They will also help you manage your sick days.

Have regular health checks

People with diabetes should see their doctor or nurse regularly.

People with diabetes can now have one free health check every year.*

Make an appointment with your doctor – or the doctor’s nurse – for your free check.

They will check:

  • your weight
  • your blood pressure
  • your plan to stay well
  • that your blood and urine tests are up-to-date
  • your feet
  • your general health
  • that your eye checks are up-to-date.

If at any time you are worried or do not feel well, get checked by the nurse or doctor right away.

Diabetes organisations

Diabetes New Zealand
PO Box 12-441, Wellington, New Zealand.
Phone (04) 499 7143, Fax (04) 499 7146
Email: diabetes@diabetes.org.nz

Diabetes Youth New Zealand
E-mail: youthpresident@diabetes.org.nz

Website: www.diabetesyouth.org.nz

Te Roopu Mate Huka
Website: www.maoridiabetes.co.nz

This booklet is available in English, Māori, Samoan, Cook Islands Māori, Tongan and Niuean. These, plus Tokelauan and Fijian versions, are all available on these Ministry of Health websites www.health.govt.nz or www.healthed.govt.nz or by calling your local District Health Board in the medical white pages of the telephone book or your local hospital.

Diabetes Health Care Team

Health professionals Name Phone number
Doctor    
Diabetes Nurse    
Dietitian    
Diabetes specialist    
Podiatrist (foot care)    
Ophthalmologist (eye doctor)    
Pharmacist    
Notes    

Tips for keeping healthy

With help from your health care team and by following these simple tips you can stay well:

  • Eat healthy food
  • Eat regular meals
  • Keep physically active
  • Check your feet regularly
  • Have regular health checks
  • Stay a healthy weight
  • Stay smokefree.

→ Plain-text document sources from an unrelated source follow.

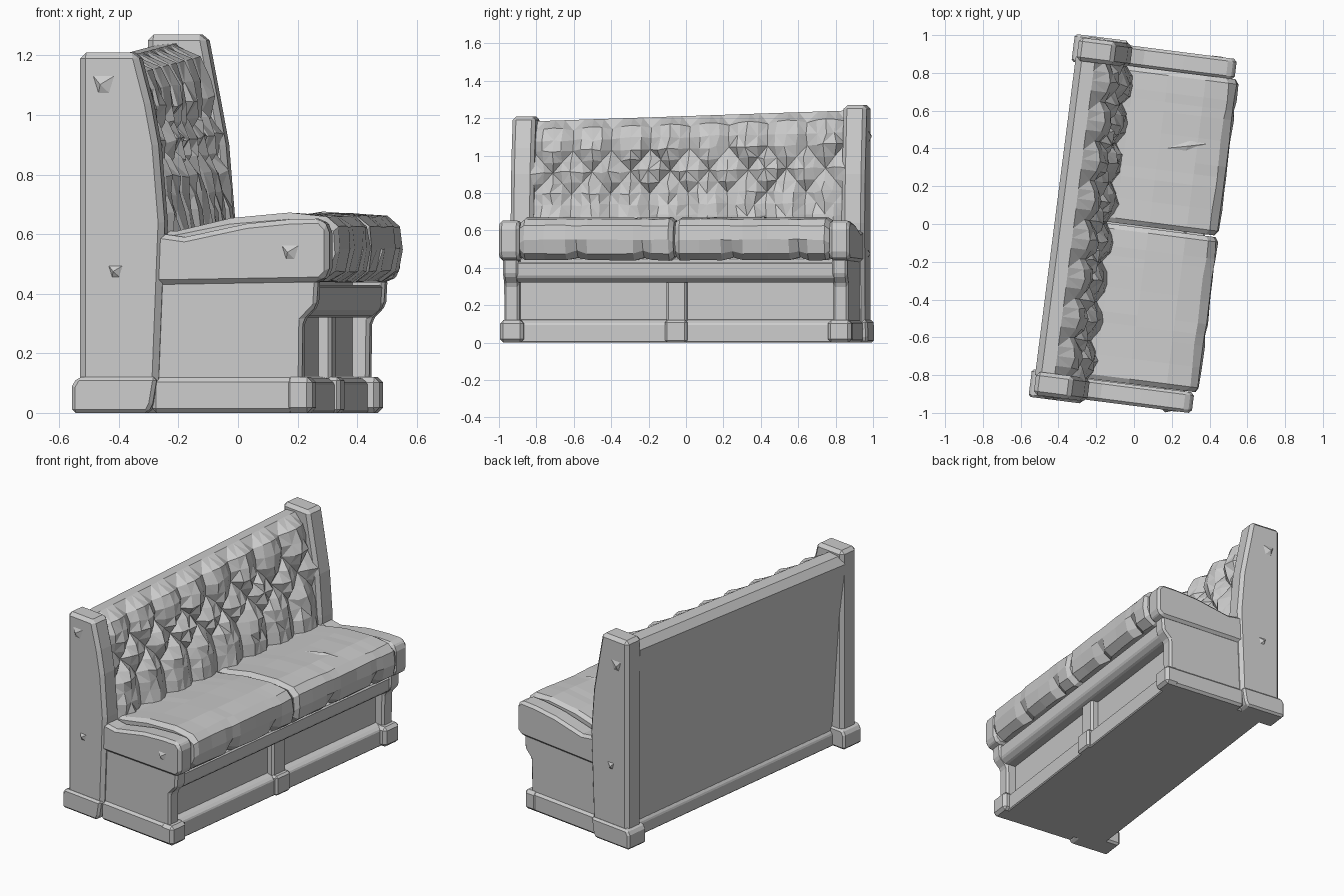
import bpy, bmesh, math, random
from mathutils import Matrix

random.seed(4)
cube = bpy.data.objects.get("Cube")
if cube:
    bpy.data.objects.remove(cube, do_unlink=True)

# The bench stands slightly turned: local x is depth, local y is length
PLACE = Matrix.Rotation(math.radians(-7.3), 4, 'Z') @ Matrix.Translation((0, -0.01, 0))
RISE = 0.034


def finish(name, bm, bevel=0.0):
    bmesh.ops.recalc_face_normals(bm, faces=bm.faces)
    mesh = bpy.data.meshes.new(name)
    bm.to_mesh(mesh)
    bm.free()
    obj = bpy.data.objects.new(name, mesh)
    bpy.context.collection.objects.link(obj)
    obj.matrix_world = PLACE
    if bevel:
        mod = obj.modifiers.new("Worn edges", 'BEVEL')
        mod.width = bevel
        mod.segments = 1
        mod.limit_method = 'ANGLE'
        mod.angle_limit = math.radians(35)


def loft(name, sections, bevel=0.0):
    """Skin equal-length rings of points and cap both ends."""
    bm = bmesh.new()
    rings = [[bm.verts.new(p) for p in ring] for ring in sections]
    n = len(rings[0])
    for a, b in zip(rings, rings[1:]):
        for i in range(n):
            j = (i + 1) % n
            bm.faces.new((a[i], a[j], b[j], b[i]))
    bm.faces.new(rings[0])
    bm.faces.new(rings[-1])
    finish(name, bm, bevel)


def prism(name, profile, y0, y1, bevel=0.012):
    loft(name, [[(x, y, z) for x, z in profile] for y in (y0, y1)], bevel)


def box(name, x0, x1, y0, y1, z0, z1, bevel=0.012):
    prism(name, [(x0, z0), (x1, z0), (x1, z1), (x0, z1)], y0, y1, bevel)


def chip(name, corners, tip):
    """Small raised splinter: a low pyramid."""
    bm = bmesh.new()
    ring = [bm.verts.new(p) for p in corners]
    top = bm.verts.new(tip)
    bm.faces.new(ring)
    for i in range(len(ring)):
        bm.faces.new((ring[i - 1], ring[i], top))
    finish(name, bm)


# Base carcass and front trim
box("base_core", -0.32, 0.28, -0.9, 0.9, 0, 0.46)
prism("base_front_board", [(0.2, 0), (0.335, 0), (0.335, 0.1), (0.315, 0.115), (0.2, 0.14)],
      -0.9, 0.9, 0.006)
box("base_centre_post", 0.2, 0.325, -0.055, 0.055, 0.05, 0.34)
box("base_centre_foot", 0.2, 0.355, -0.06, 0.06, 0, 0.12)
prism("seat_rail", [(0.2, 0.32), (0.34, 0.32), (0.375, 0.35), (0.38, 0.43), (0.2, 0.43)],
      -0.925, 0.925, 0.008)

# Ends of the bench
for side, label in ((-1, "right"), (1, "left")):
    top = 1.24 + side * 0.03
    prism(label + "_back_post",
          [(-0.413, 0.05), (-0.15, 0.05), (-0.127, 0.64), (-0.148, 0.9),
           (-0.174, 1.04), (-0.218, top), (-0.413, top)],
          side * 0.83, side * 0.954, 0.02)
    prism(label + "_back_post_foot",
          [(-0.438, 0), (-0.18, 0), (-0.165, 0.03), (-0.15, 0.12), (-0.42, 0.12), (-0.438, 0.09)],
          side * 0.82, side * 0.968, 0.012)
    prism(label + "_side_panel",
          [(-0.18, 0.08), (0.335, 0.08), (0.338, 0.31), (0.385, 0.36), (0.39, 0.45), (-0.18, 0.45)],
          side * 0.845, side * 0.928, 0.012)
    box(label + "_side_board", -0.17, 0.33, side * 0.84, side * 0.942, 0, 0.118, 0.014)
    box(label + "_front_foot", 0.28, 0.373, side * 0.82, side * 0.947, 0, 0.12, 0.018)
    prism(label + "_arm",
          [(-0.2, 0.43), (0.4, 0.44), (0.43, 0.47), (0.43, 0.62), (0.4, 0.652),
           (0.3, 0.65), (0.15, 0.635), (-0.06, 0.59), (-0.2, 0.61)],
          side * 0.835, side * 0.945, 0.016)
    # Splinters in the end faces
    spots = [(-0.33, 1.11, 0.038, 0.953), (-0.29, 0.48, 0.025, 0.953)]
    if side < 0:
        spots.append((0.3, 0.545, 0.03, 0.944))
    for x, z, r, y in spots:
        chip(label + "_splinter",
             [(x - r, side * y, z + r * 0.6), (x + r, side * y, z + r * 0.6),
              (x + r * 0.5, side * y, z - r), (x - r * 0.5, side * y, z - r)],
             (x - r * 0.3, side * (y + 0.014), z - r * 0.2))

# Back panel: leans backward, and its top rises towards the left end
sections = []
for y in (-0.85, 0.85):
    lift = RISE * y
    sections.append([(-0.33, y, 0.02), (-0.2, y, 0.02), (-0.22, y, 0.8), (-0.3, y, 1.18 + lift),
                     (-0.315, y, 1.212 + lift), (-0.385, y, 1.205 + lift),
                     (-0.418, y, 1.16 + lift)])
loft("back_panel", sections)
prism("back_skirting", [(-0.35, 0), (-0.28, 0), (-0.28, 0.1), (-0.335, 0.095), (-0.35, 0.075)],
      -0.84, 0.84, 0.006)

# Tufted backrest: diamond folds in the middle, straight pleats above and below
SPACING, FIRST, LAST, HALF = 0.21, 0.80, 1.04, 0.84
heights = [0.58, 0.68, 0.74] + [FIRST + 0.06 * i for i in range(6)]


def puff(y, z):
    shift = (min(max(z, FIRST), LAST) - FIRST) / (LAST - FIRST)
    a = abs(math.sin(math.pi * (y / SPACING + shift)))
    b = abs(math.sin(math.pi * (y / SPACING - shift)))
    if a + b < 0.01 and FIRST - 0.01 < z < LAST + 0.01:
        return -0.3
    return math.sqrt(a * b)


bm = bmesh.new()
grid = []
for z in heights:
    t = max((z - 0.6) / 0.6, 0)
    row = []
    for i in range(33):
        y = -HALF + i * SPACING / 4
        p = puff(y, z)
        x = -0.14 - 0.115 * t + 0.046 * p
        jit = 0.011 if p > 0.3 else 0.004
        dx, dy, dz = (random.uniform(-jit, jit) for axis in range(3))
        row.append(bm.verts.new((x + dx, y + dy, z + RISE * y * t + dz * 0.7)))
    grid.append(row)
# The top of the padding rolls back to the straight edge of the panel
for x, z, swell in ((-0.262, 1.155, 0.042), (-0.315, 1.212, 0)):
    row = []
    for i in range(33):
        y = -HALF + i * SPACING / 4
        p = swell * puff(y, LAST + 0.1)
        row.append(bm.verts.new((x + p, y, z + RISE * y + p * 0.4)))
    grid.append(row)
for low, high in zip(grid, grid[1:]):
    for i in range(32):
        a, b, c, d = low[i], low[i + 1], high[i + 1], high[i]
        # Split each quad along the deeper diagonal so the creases stay sharp
        if a.co.x + c.co.x < b.co.x + d.co.x:
            tris = ((a, b, c), (a, c, d))
        else:
            tris = ((a, b, d), (b, c, d))
        for tri in tris:
            bm.faces.new(tri)
finish("tufted_backrest", bm)

# Two seat cushions with puckered front edges
PROFILE = [(-0.2, 0.45), (0.39, 0.44), (0.437, 0.475), (0.452, 0.55), (0.446, 0.625),
           (0.402, 0.66), (0.28, 0.67), (0.08, 0.652), (-0.1, 0.613), (-0.2, 0.605)]
for label, y0, y1 in (("right", -0.832, -0.004), ("left", 0.004, 0.838)):
    sections = []
    steps = (0, 0.03, 0.16, 0.3, 0.37, 0.44, 0.6, 0.74, 0.8, 0.86, 0.97, 1)
    for k, s in enumerate(steps):
        inset = 0.018 if k in (0, len(steps) - 1) else 0
        ring = []
        for i, (x, z) in enumerate(PROFILE):
            front = x > 0.3
            dx = random.uniform(-0.005, 0.005) if front else 0
            dz = random.uniform(-0.003, 0.003)
            if k in (4, 8) and i in (1, 2):
                dx -= 0.03
                dz += 0.015
            x += dx - (inset if front else 0)
            z += dz + (inset if z < 0.5 else -inset)
            ring.append((x, y0 + (y1 - y0) * s, z))
        sections.append(ring)
    loft(label + "_seat_cushion", sections)

# Crease in the left cushion
chip("cushion_crease", [(0.12, 0.43, 0.656), (0.22, 0.425, 0.664), (0.33, 0.48, 0.668),
                        (0.24, 0.485, 0.667)], (0.23, 0.455, 0.676))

ISBN 978-0-478-19285-8 (print)
ISBN 978-0-478-19286-5 (online)

* Check with your doctor. Not all doctors offer this free service.